Col. Floyd appeals to Gen. Clark in May, 1782, in behalf of the inhabitants of Spring Station, who had become so alarmed that they feared to plant their corn without a small guard. They offer their services for work on Ft. Nelson in exchange for a guard of Gen. Clarke's troops for a week's planting. In the same letter he tells of planning to search houses for hemp needed in equipping boats on the river to be employed in fighting the savages, and writes Clark that he and his men have been making rope from "poppaw bark." An earlier letter to Gen. Clark told of preparing canoes ordered by the government, and stated that he, Floyd, was liable for the price of most of them, about four thousand pounds. He writes: "People have been so long amused with promises of paying off indebtedness long incurred that the credit of the State is very little better here than in Illinois." It is understood that Floyd and the other pioneers of means were never remunerated for many of their expenditures of this nature, and practically ruined themselves, giving funds, service, their all, to save Kentucky.

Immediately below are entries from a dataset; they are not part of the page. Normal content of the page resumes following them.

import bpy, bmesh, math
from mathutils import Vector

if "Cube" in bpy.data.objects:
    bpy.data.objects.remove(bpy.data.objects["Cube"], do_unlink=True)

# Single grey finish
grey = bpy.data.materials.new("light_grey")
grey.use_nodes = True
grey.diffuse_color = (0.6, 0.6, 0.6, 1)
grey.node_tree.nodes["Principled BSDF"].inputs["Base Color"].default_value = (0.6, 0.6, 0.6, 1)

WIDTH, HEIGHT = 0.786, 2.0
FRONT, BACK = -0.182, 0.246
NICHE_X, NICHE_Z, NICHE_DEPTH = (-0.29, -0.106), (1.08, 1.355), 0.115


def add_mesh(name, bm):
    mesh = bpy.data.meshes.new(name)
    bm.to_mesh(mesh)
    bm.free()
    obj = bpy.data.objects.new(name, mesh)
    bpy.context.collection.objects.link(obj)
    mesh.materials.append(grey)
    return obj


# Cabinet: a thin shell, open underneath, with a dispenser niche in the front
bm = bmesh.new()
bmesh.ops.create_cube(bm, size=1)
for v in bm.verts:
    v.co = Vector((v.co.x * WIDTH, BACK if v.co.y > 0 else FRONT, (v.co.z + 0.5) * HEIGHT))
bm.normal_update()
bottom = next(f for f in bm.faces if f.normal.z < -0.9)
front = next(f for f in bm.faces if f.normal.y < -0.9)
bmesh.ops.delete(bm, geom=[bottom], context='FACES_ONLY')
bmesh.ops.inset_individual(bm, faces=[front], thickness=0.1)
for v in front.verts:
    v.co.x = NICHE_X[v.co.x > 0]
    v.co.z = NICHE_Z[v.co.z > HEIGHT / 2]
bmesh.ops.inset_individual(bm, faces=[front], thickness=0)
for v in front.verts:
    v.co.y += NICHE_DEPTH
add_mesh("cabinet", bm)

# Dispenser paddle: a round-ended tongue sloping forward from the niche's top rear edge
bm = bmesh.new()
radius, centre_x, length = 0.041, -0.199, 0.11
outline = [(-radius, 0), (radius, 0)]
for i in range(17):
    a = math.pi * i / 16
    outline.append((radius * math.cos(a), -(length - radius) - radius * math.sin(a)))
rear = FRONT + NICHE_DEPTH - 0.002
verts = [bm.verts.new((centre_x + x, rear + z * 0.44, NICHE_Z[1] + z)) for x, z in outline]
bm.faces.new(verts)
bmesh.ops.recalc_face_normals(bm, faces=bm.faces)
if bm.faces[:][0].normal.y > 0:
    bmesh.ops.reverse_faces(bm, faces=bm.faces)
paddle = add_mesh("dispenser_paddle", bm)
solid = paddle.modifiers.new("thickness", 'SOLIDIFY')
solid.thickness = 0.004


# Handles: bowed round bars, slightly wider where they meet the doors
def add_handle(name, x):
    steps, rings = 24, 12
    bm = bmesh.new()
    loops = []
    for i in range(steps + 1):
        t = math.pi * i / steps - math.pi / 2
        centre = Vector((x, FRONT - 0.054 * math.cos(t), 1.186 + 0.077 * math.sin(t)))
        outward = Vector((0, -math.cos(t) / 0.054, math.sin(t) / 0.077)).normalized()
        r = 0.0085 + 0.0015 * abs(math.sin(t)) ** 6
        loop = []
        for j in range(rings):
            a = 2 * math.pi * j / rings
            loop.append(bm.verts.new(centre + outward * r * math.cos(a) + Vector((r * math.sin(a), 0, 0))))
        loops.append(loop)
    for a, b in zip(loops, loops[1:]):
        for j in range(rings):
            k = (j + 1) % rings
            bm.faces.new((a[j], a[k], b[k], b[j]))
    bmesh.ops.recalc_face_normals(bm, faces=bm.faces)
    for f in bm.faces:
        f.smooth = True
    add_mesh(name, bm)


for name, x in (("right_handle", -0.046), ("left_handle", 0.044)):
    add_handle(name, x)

A letter to Col. Preston, in March, 1783, informs him of the death of Billy Buchanan, Mrs. Floyd's brother, at the hands of the Indians. In

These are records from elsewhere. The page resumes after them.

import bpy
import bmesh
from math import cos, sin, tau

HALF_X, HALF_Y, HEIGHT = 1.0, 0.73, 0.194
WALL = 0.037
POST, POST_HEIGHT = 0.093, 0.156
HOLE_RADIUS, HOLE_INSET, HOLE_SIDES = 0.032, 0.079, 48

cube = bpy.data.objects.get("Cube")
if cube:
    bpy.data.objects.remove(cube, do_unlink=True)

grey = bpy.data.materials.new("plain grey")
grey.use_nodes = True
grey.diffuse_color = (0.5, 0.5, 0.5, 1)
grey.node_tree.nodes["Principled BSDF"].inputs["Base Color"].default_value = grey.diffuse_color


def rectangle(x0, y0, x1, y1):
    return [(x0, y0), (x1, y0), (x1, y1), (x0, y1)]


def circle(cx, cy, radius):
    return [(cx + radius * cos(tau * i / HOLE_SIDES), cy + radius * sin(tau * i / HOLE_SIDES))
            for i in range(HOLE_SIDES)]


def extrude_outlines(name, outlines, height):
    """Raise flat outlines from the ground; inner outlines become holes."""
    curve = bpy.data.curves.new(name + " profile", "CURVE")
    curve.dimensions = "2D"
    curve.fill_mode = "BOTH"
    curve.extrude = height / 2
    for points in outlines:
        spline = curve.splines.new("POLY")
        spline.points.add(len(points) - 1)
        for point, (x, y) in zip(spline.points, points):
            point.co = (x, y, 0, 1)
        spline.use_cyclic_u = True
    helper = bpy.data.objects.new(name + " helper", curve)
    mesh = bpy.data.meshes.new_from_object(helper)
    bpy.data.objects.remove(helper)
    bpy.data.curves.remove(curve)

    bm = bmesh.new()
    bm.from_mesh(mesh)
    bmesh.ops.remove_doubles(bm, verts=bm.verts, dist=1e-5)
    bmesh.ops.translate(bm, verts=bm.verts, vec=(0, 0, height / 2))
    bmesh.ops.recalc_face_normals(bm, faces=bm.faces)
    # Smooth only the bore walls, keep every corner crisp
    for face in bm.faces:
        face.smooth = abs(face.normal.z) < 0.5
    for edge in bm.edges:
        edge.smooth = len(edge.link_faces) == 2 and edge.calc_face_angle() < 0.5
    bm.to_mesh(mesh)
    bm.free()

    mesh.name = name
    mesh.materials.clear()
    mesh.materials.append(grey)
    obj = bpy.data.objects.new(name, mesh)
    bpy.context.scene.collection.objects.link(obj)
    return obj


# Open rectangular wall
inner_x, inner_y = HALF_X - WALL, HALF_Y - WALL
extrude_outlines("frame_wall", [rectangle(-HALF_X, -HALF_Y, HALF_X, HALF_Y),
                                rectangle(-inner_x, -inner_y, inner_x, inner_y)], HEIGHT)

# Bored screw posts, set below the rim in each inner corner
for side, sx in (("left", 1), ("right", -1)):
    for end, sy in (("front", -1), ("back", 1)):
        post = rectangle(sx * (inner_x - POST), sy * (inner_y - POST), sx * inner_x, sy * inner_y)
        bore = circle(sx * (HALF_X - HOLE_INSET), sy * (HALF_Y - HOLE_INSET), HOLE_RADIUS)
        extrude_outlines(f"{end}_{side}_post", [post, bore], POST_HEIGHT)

this letter Floyd observes that he expected something like this to be his own lot. Within a month his apprehension proved true, for on April 10, 1783, while riding to the salt works from his station on Beargrass, Col. Floyd was fired upon by Indians and received a mortal wound. In company with him was a brother, whose horse was shot from under him, and a third person, who was killed outright. Col. Floyd was carried by his brother to the salt works, where he died two days later. On April 24 a son was born to Mrs. Floyd, named John, for his father. This John Floyd went back to Virginia to become Governor of the State in 1830, and he was the father of John Buchanan Floyd, elected Governor of Virginia in 1850, and the Secretary of War in 1857 under President Buchanan.
Col. Floyd left two other sons besides his posthumous child, William Preston Floyd, who took up his residence in Virginia, and Capt. George Rogers Clark Floyd, who remained in Louisville to become an Indian fighter like his father. Floyd county, Floyd's Fork, Floyd street, in this city, are all named for the distinguished gentleman, John Floyd. A drinking fountain on Main street between Third and Fourth was presented to the city, several years ago, by Allen R. Carter through the Sons of the Revolution, as a marker for Floyd's old blockhouse, which stood
between Main and the River and Third and Fourth; a monument stands at Eastwood, on the Shelbyville pike, erected a number of years ago to Col. Floyd and his men.
(Copies of Col. John Floyd's letter preserved in the Draper manuscripts and in the Virginia archives are in the library of Mr. Temple Bodley.)